Activity. Look below for the line that contains "obj.rotation_euler = (b", then copy it and each following line exactly, through and including the line that contains "s, z), BEAM_R)".

Data excerpts:
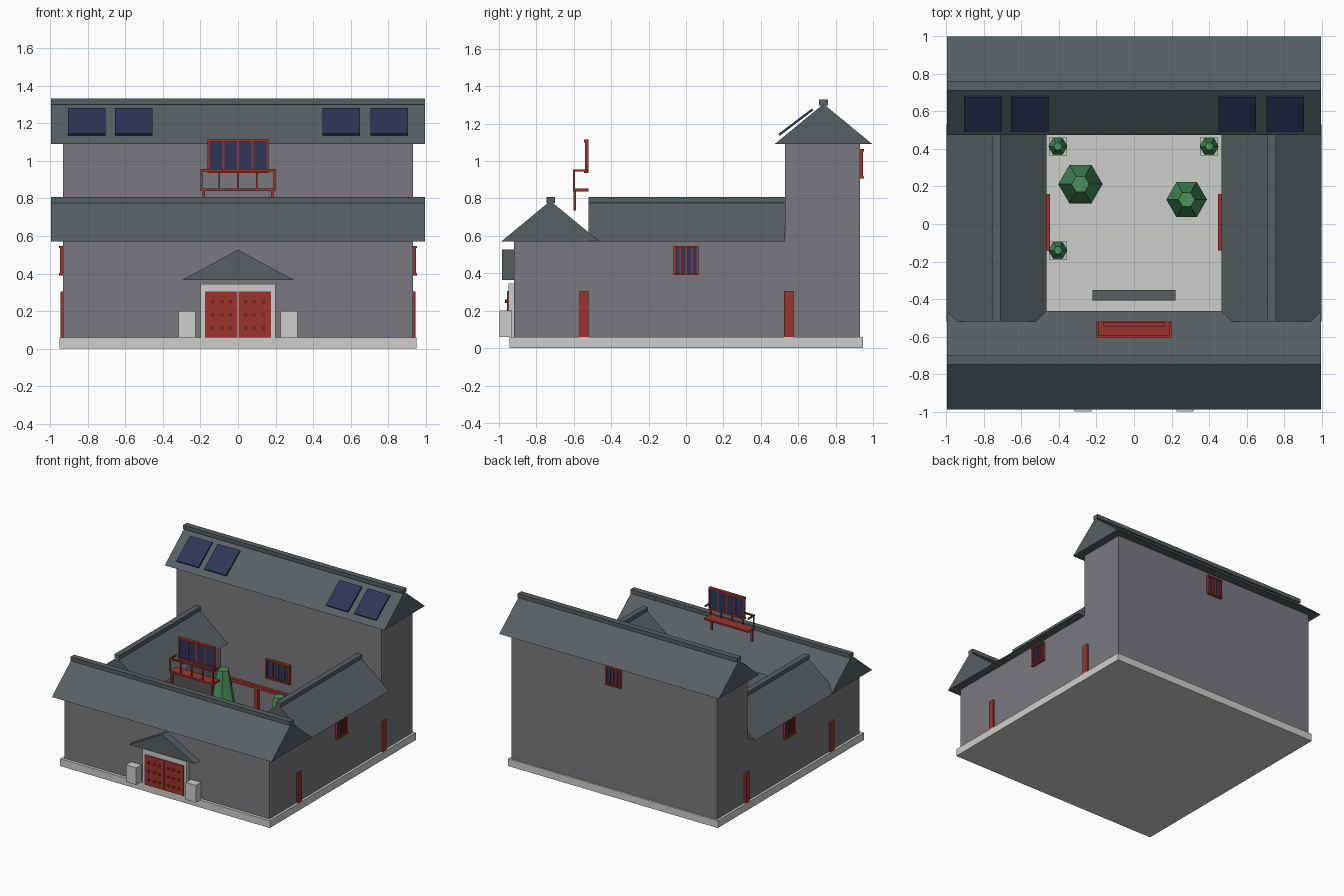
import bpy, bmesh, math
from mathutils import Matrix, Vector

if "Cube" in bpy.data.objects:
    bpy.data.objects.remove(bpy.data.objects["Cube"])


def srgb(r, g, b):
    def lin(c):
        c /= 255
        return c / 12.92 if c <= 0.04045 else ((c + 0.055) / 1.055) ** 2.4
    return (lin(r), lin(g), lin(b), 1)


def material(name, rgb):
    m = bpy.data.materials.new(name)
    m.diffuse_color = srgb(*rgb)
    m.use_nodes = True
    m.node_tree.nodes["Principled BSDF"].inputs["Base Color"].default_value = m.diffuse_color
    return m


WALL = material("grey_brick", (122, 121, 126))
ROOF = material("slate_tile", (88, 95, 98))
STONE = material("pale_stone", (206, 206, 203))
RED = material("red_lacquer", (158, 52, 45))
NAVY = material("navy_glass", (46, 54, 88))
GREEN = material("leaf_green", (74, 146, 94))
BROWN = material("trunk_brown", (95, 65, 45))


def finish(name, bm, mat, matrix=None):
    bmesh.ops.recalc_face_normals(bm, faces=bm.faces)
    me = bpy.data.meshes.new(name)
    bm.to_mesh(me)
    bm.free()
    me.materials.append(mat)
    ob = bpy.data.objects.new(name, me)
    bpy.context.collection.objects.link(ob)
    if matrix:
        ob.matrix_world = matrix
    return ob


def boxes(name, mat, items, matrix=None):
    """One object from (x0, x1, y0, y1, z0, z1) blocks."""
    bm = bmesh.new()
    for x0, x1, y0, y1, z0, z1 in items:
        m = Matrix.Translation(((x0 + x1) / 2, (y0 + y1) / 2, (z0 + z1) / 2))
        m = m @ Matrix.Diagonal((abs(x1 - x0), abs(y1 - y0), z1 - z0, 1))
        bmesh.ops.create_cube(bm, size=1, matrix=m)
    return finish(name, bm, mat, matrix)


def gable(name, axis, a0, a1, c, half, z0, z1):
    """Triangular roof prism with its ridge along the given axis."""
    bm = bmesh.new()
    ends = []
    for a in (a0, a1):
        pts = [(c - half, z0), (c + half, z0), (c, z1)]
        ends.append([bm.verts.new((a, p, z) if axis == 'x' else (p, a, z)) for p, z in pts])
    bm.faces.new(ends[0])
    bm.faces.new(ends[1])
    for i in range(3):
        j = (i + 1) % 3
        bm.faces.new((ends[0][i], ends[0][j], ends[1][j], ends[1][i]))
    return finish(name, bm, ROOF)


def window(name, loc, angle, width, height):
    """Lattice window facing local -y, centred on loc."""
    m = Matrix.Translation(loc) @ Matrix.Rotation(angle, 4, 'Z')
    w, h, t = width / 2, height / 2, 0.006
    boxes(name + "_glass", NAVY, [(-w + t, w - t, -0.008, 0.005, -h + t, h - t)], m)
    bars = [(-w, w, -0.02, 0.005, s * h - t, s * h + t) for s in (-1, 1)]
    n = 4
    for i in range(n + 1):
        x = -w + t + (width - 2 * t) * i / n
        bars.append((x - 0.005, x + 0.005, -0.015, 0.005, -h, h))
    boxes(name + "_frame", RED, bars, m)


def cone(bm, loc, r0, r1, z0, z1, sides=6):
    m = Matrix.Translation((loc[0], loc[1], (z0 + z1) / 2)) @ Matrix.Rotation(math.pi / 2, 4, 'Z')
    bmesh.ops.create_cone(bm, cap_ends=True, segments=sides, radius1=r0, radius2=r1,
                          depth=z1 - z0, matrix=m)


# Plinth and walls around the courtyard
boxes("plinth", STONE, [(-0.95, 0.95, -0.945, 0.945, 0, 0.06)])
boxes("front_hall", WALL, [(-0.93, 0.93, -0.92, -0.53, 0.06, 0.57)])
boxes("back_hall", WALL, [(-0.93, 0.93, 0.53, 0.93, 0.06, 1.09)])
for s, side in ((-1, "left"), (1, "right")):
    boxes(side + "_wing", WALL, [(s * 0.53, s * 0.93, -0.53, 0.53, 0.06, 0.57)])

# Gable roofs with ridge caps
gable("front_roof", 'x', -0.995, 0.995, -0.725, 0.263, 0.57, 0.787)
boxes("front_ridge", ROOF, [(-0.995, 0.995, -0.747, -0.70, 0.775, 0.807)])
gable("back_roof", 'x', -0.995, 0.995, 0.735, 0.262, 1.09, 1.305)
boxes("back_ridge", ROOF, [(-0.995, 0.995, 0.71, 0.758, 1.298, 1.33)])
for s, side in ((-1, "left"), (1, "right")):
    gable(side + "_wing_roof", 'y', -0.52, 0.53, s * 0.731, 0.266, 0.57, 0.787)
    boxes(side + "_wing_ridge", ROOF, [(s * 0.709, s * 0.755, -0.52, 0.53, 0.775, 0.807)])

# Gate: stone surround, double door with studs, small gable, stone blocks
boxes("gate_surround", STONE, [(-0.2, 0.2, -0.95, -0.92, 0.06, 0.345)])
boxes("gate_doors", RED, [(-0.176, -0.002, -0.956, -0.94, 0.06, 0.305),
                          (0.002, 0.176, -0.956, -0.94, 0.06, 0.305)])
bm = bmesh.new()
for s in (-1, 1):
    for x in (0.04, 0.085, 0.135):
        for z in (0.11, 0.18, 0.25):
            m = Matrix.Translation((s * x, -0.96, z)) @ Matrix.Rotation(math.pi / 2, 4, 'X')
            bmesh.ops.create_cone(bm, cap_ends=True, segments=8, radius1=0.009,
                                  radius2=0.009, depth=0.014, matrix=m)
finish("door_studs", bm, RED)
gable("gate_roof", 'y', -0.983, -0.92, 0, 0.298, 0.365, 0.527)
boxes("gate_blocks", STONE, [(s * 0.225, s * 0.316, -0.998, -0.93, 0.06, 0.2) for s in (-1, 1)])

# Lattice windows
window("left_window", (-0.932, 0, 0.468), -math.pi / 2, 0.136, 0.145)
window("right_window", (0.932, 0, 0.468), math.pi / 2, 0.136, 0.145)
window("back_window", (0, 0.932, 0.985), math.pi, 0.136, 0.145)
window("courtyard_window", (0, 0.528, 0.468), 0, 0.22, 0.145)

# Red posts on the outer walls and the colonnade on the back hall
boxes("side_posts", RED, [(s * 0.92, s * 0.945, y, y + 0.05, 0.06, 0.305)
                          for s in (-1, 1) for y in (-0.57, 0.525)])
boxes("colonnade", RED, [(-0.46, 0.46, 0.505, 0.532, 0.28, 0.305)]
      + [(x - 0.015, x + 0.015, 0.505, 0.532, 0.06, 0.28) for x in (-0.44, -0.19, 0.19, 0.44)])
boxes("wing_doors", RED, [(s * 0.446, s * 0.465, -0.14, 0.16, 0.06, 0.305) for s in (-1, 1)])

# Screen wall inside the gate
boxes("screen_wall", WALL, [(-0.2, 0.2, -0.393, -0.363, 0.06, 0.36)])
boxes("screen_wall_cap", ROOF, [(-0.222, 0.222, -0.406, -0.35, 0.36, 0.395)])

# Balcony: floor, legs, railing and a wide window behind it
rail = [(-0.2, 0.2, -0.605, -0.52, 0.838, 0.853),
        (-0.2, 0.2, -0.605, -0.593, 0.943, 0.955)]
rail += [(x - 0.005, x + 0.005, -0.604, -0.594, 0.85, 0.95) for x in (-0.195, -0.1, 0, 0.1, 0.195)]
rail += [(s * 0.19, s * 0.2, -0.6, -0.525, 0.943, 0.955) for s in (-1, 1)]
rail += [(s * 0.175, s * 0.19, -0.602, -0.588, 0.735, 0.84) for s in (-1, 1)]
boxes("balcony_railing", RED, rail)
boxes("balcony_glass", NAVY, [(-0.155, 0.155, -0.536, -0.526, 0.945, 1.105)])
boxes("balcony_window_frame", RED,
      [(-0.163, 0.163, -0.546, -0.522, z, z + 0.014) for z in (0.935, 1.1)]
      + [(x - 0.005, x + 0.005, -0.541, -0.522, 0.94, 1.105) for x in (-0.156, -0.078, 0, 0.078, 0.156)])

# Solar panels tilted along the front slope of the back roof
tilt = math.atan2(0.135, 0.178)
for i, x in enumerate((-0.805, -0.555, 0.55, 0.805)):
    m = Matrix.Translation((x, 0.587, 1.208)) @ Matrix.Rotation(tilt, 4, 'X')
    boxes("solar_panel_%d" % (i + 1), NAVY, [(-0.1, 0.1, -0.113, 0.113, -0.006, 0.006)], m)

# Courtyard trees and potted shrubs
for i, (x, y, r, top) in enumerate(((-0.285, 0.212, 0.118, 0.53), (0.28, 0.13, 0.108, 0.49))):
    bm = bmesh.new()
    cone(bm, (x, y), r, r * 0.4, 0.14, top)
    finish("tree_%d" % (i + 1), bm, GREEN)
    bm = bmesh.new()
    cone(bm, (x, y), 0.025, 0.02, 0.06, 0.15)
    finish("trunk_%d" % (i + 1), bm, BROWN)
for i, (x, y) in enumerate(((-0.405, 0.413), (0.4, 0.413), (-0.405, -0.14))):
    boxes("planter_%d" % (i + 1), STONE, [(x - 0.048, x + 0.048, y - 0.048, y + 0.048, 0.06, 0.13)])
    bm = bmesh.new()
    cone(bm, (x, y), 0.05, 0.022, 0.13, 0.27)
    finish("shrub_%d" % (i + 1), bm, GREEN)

...

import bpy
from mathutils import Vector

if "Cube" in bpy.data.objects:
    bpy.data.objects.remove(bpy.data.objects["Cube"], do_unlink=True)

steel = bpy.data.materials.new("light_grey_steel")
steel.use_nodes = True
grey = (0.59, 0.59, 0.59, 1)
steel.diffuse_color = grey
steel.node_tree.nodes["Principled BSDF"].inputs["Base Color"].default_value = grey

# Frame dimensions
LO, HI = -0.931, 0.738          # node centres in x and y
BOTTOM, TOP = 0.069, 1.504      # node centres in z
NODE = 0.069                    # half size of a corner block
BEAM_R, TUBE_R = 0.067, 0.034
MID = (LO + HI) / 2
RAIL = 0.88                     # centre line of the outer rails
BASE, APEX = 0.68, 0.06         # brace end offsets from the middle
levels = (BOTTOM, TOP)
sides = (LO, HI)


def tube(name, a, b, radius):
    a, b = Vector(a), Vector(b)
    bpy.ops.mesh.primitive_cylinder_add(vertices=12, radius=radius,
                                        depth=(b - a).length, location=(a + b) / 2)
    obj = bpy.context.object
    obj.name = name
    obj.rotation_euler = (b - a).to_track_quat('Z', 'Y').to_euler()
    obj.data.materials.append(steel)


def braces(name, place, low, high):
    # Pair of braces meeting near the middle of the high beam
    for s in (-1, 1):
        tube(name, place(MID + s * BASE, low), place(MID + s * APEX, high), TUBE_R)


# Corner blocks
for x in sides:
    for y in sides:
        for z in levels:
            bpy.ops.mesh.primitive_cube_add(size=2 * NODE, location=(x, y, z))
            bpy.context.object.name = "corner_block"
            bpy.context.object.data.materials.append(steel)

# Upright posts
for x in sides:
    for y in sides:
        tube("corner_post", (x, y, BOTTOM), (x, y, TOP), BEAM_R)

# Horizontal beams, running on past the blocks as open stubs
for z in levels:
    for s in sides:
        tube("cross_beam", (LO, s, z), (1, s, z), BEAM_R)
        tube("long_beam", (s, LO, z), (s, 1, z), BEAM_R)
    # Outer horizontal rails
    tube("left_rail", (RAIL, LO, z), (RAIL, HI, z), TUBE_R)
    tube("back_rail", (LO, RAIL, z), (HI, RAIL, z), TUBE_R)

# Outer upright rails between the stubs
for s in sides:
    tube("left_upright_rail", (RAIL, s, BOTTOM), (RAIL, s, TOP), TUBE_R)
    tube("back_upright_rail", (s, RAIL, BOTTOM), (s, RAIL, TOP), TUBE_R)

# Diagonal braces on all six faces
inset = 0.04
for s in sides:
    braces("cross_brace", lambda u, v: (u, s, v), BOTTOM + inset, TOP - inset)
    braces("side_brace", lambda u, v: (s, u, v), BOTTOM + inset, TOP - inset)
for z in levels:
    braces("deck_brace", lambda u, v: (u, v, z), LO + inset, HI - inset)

Exercise result.
    obj.rotation_euler = (b - a).to_track_quat('Z', 'Y').to_euler()
    obj.data.materials.append(steel)


def braces(name, place, low, high):
    # Pair of braces meeting near the middle of the high beam
    for s in (-1, 1):
        tube(name, place(MID + s * BASE, low), place(MID + s * APEX, high), TUBE_R)


# Corner blocks
for x in sides:
    for y in sides:
        for z in levels:
            bpy.ops.mesh.primitive_cube_add(size=2 * NODE, location=(x, y, z))
            bpy.context.object.name = "corner_block"
            bpy.context.object.data.materials.append(steel)

# Upright posts
for x in sides:
    for y in sides:
        tube("corner_post", (x, y, BOTTOM), (x, y, TOP), BEAM_R)

# Horizontal beams, running on past the blocks as open stubs
for z in levels:
    for s in sides:
        tube("cross_beam", (LO, s, z), (1, s, z), BEAM_R)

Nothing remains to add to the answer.